What you are asked to do ::
Run through the data and copy out every line that mentions the word "with".

Exercise material ::

-=-=-

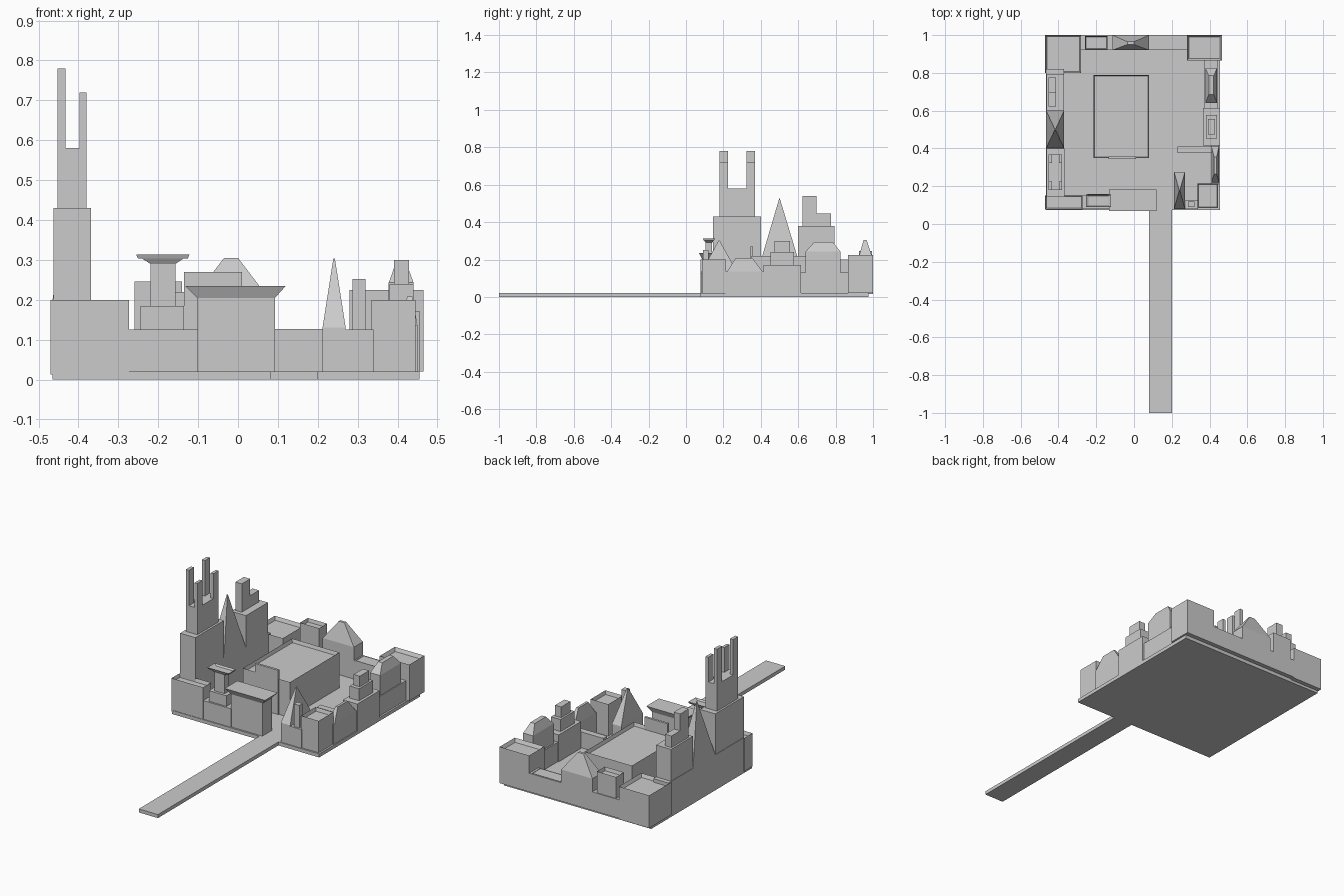
import bpy, bmesh
from mathutils import Vector


def solid(name, x, y, z, top=None, rim=0, depth=0.02):
    """Block over ranges x, y, z; top=(x range, y range) tapers it, rim sinks the roof."""
    tx, ty = top or (x, y)
    bm = bmesh.new()
    rings = []
    for (xs, ys, h) in ((x, y, z[0]), (tx, ty, z[1])):
        rings.append([bm.verts.new((xs[i], ys[j], h)) for i, j in ((0, 0), (1, 0), (1, 1), (0, 1))])
    lo, hi = rings
    bm.faces.new(lo[::-1])
    roof = bm.faces.new(hi)
    for i in range(4):
        k = (i + 1) % 4
        bm.faces.new((lo[i], lo[k], hi[k], hi[i]))
    bm.normal_update()
    if rim:
        bmesh.ops.inset_region(bm, faces=[roof], thickness=rim)
        bmesh.ops.translate(bm, verts=roof.verts, vec=Vector((0, 0, -depth)))
    bmesh.ops.remove_doubles(bm, verts=bm.verts, dist=1e-5)
    me = bpy.data.meshes.new(name)
    bm.to_mesh(me)
    bm.free()
    ob = bpy.data.objects.new(name, me)
    bpy.context.collection.objects.link(ob)
    return ob


def point(x, y, e=0.002):
    """Tiny top rectangle for spires."""
    return ((x - e, x + e), (y - e, y + e))


# Ground slab and approach path
solid("base_slab", (-0.465, 0.455), (0.075, 0.975), (0, 0.02))
solid("approach_path", (0.08, 0.20), (-1.0, 0.08), (0, 0.02))

# Central hall with sunken roof and raised front panel
solid("central_hall", (-0.215, 0.08), (0.35, 0.79), (0.02, 0.22), rim=0.008)
solid("hall_front_panel", (-0.135, 0.01), (0.345, 0.358), (0.02, 0.27))

# Low perimeter walls
solid("front_wall_left", (-0.28, -0.10), (0.08, 0.15), (0.02, 0.125))
solid("front_wall_right", (0.265, 0.34), (0.08, 0.125), (0.02, 0.125))
solid("back_wall", (-0.29, 0.285), (0.92, 1.0), (0.02, 0.125))
solid("back_wall_roof", (0.09, 0.265), (0.92, 0.995), (0.10, 0.127), rim=0.008)
solid("right_wall", (0.37, 0.445), (0.60, 0.87), (0.02, 0.13))
solid("right_wall_front", (0.41, 0.45), (0.21, 0.42), (0.02, 0.135))
solid("left_wall", (-0.465, -0.37), (0.15, 0.82), (0.02, 0.20))
solid("inner_wall", (0.23, 0.415), (0.375, 0.41), (0.02, 0.11))

# Corner blocks with parapets
solid("corner_front_left", (-0.47, -0.273), (0.078, 0.15), (0.012, 0.20), rim=0.008)
solid("corner_front_right", (0.335, 0.445), (0.085, 0.215), (0.02, 0.20), rim=0.008)
solid("corner_back_left", (-0.47, -0.28), (0.80, 1.0), (0.015, 0.20), rim=0.012)
solid("corner_back_right", (0.28, 0.465), (0.865, 1.0), (0.02, 0.225), rim=0.014)

# Gatehouse with flared cap
solid("gatehouse", (-0.103, 0.093), (0.085, 0.17), (0.02, 0.205))
solid("gatehouse_cap", (-0.103, 0.093), (0.085, 0.17), (0.205, 0.235),
      top=((-0.133, 0.12), (0.07, 0.183)))

# Flared lookout on the front wall
solid("lookout_base", (-0.245, -0.135), (0.09, 0.16), (0.125, 0.185))
solid("lookout_tower", (-0.22, -0.157), (0.105, 0.14), (0.185, 0.29))
solid("lookout_cap", (-0.22, -0.157), (0.105, 0.14), (0.29, 0.313),
      top=((-0.255, -0.122), (0.09, 0.155)), rim=0.006, depth=0.01)

# Front right spire and chimney
solid("front_spire_base", (0.212, 0.27), (0.08, 0.275), (0.02, 0.13))
solid("front_spire", (0.212, 0.27), (0.08, 0.275), (0.13, 0.303), top=point(0.241, 0.177))
solid("front_chimney", (0.287, 0.32), (0.09, 0.12), (0.125, 0.252))

# Back wall buildings
solid("back_house", (-0.26, -0.14), (0.925, 0.995), (0.125, 0.246), rim=0.007)
solid("back_pavilion", (-0.115, 0.08), (0.92, 1.0), (0.02, 0.20))
solid("back_pavilion_roof", (-0.115, 0.08), (0.92, 1.0), (0.20, 0.305),
      top=((-0.035, 0.0), (0.95, 0.965)))

# Stepped tower on the right wall
for i, (hx, hy, z0, z1) in enumerate(((0.045, 0.10, 0.02, 0.172),
                                      (0.03, 0.062, 0.172, 0.24),
                                      (0.019, 0.041, 0.24, 0.30))):
    solid(f"stepped_tower_{i + 1}", (0.41 - hx, 0.41 + hx), (0.515 - hy, 0.515 + hy), (z0, z1))

# Hipped houses on the right wall
solid("hipped_house", (0.378, 0.44), (0.64, 0.825), (0.13, 0.243))
solid("hipped_house_roof", (0.378, 0.44), (0.64, 0.825), (0.243, 0.293),
      top=((0.396, 0.422), (0.685, 0.785)))
solid("small_hipped_roof", (0.41, 0.45), (0.22, 0.41), (0.135, 0.208),
      top=((0.424, 0.438), (0.265, 0.355)))

# Great tower with four corner pillars
solid("great_tower", (-0.463, -0.368), (0.145, 0.40), (0.02, 0.43))
solid("great_tower_upper", (-0.452, -0.38), (0.18, 0.368), (0.43, 0.58))
for sx, xs, h in (("left", (-0.452, -0.433), 0.78), ("right", (-0.397, -0.38), 0.72)):
    for sy, ys in (("front", (0.18, 0.225)), ("back", (0.323, 0.368))):
        solid(f"pillar_{sy}_{sx}", xs, ys, (0.58, h))

# Left spire
solid("left_spire", (-0.465, -0.37), (0.402, 0.60), (0.20, 0.525), top=point(-0.417, 0.5))

# Rear left tower with two uneven turrets
solid("rear_tower", (-0.463, -0.37), (0.60, 0.795), (0.02, 0.38))
solid("rear_turret_tall", (-0.452, -0.412), (0.622, 0.697), (0.38, 0.54))
solid("rear_turret_short", (-0.452, -0.412), (0.697, 0.775), (0.38, 0.445))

-=-=-

Answer space ::
# Central hall with sunken roof and raised front panel
# Corner blocks with parapets
# Gatehouse with flared cap
# Great tower with four corner pillars
# Rear left tower with two uneven turrets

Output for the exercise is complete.